* Lights, cameras, talking points and posturing. Twelve candidates on stage for a “debate” is oxymoronic.
* If the impeachment process gets as far as the judge-and-jury Senate, look for Sen. Kamala Harris to make her closing argument for why she should have been the Democrats’ presidential nominee.
* It’s not unfair “ageism,” to cast doubt on a 78-year-old presidential candidate coming off a heart attack. Bernie Sanders, well off the record, would likely agree–in terms of what’s best for the country and for his own health in the uber-stressful process that is the unfolding 2020 campaign. But what Sanders can’t do is hang on too long and too loudly, such that too many of his dejected and disillusioned far-left supporters reprise 2016. Just ask Hillary Clinton.

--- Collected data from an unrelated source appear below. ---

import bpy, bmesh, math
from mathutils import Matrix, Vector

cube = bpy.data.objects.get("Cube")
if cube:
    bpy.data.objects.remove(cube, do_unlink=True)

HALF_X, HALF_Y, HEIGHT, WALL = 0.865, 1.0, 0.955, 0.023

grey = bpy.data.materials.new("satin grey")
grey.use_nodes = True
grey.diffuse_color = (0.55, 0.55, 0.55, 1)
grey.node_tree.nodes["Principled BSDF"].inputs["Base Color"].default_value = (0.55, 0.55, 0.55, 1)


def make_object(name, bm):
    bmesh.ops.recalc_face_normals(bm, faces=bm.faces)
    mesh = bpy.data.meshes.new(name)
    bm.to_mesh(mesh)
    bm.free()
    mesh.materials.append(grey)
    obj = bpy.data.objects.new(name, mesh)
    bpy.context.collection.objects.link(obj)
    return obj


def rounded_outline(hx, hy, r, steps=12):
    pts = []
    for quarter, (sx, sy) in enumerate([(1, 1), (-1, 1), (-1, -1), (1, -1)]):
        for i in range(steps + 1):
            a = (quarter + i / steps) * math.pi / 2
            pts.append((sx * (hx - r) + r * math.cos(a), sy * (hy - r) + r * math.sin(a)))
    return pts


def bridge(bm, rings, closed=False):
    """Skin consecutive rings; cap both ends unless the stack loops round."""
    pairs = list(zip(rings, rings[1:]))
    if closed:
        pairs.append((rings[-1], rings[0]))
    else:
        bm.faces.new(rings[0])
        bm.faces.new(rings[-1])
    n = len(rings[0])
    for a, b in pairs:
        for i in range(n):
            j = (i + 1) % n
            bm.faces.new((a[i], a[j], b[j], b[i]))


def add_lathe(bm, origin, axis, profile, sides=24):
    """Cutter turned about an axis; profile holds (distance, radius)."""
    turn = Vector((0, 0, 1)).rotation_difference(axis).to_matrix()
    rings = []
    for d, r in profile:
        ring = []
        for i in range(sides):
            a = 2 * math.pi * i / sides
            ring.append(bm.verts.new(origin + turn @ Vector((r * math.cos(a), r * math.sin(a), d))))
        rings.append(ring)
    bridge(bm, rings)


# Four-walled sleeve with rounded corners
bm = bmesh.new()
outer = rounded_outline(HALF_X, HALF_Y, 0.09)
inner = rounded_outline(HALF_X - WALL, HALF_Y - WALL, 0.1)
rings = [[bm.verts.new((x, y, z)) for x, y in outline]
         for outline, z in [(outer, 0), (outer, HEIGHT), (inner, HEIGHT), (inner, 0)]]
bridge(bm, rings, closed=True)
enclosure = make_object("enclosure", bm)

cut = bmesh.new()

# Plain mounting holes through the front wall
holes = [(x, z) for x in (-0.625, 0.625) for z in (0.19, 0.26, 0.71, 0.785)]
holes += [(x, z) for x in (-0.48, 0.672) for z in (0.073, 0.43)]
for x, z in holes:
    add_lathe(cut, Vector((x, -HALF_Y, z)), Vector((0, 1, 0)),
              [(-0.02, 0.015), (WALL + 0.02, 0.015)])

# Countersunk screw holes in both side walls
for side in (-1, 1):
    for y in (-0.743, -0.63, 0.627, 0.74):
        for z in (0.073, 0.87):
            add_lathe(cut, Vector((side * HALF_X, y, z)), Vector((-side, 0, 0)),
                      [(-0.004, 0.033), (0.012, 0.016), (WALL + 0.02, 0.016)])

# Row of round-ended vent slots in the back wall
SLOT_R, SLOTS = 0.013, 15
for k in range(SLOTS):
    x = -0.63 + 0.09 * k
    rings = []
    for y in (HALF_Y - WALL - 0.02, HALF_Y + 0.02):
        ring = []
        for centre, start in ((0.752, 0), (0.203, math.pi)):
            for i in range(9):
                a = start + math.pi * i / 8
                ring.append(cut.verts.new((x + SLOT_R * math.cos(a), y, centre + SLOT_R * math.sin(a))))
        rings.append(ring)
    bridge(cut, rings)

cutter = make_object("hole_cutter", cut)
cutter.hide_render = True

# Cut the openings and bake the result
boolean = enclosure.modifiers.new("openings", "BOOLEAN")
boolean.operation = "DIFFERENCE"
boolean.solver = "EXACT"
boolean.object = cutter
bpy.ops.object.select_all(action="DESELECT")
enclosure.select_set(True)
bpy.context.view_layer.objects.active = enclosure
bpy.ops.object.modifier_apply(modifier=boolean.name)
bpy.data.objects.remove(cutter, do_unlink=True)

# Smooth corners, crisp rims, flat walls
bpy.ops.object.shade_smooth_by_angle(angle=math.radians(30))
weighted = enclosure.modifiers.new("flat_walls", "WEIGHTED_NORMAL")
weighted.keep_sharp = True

Septuagenarian candidates are also reminders that the vice presidential choice has to be Oval Office ready, not just a standard, politically-strategic fit. Even Sarah Palin might agree. Might. In fact, a 70-something presidential nominee should be open to the prospect of a one-term reset of what America stands fervently for and adamantly against–and then revitalization follow-up by the incumbent vice president, who did more than balance a ticket.
* Rep. Tulsi Gabbard has raised a few Democratic–and Republican–brows with frequent drop bys on Tucker Carlson’s Fox News show. She’s an Iraq war veteran with an antipathy toward a “world’s policeman” role for the U.S. Gabbard’s isolationist foreign policy views resonate with many–including on the right–including the occupant of the Oval Orifice. Last electoral cycle she endorsed Bernie Sanders–not Hillary Clinton.
* One sign of a candidate’s campaign confidence and expected longevity is the number of campaign field offices operating in the first four primary states. To date, the leaders are Elizabeth Warren and Pete Buttigieg.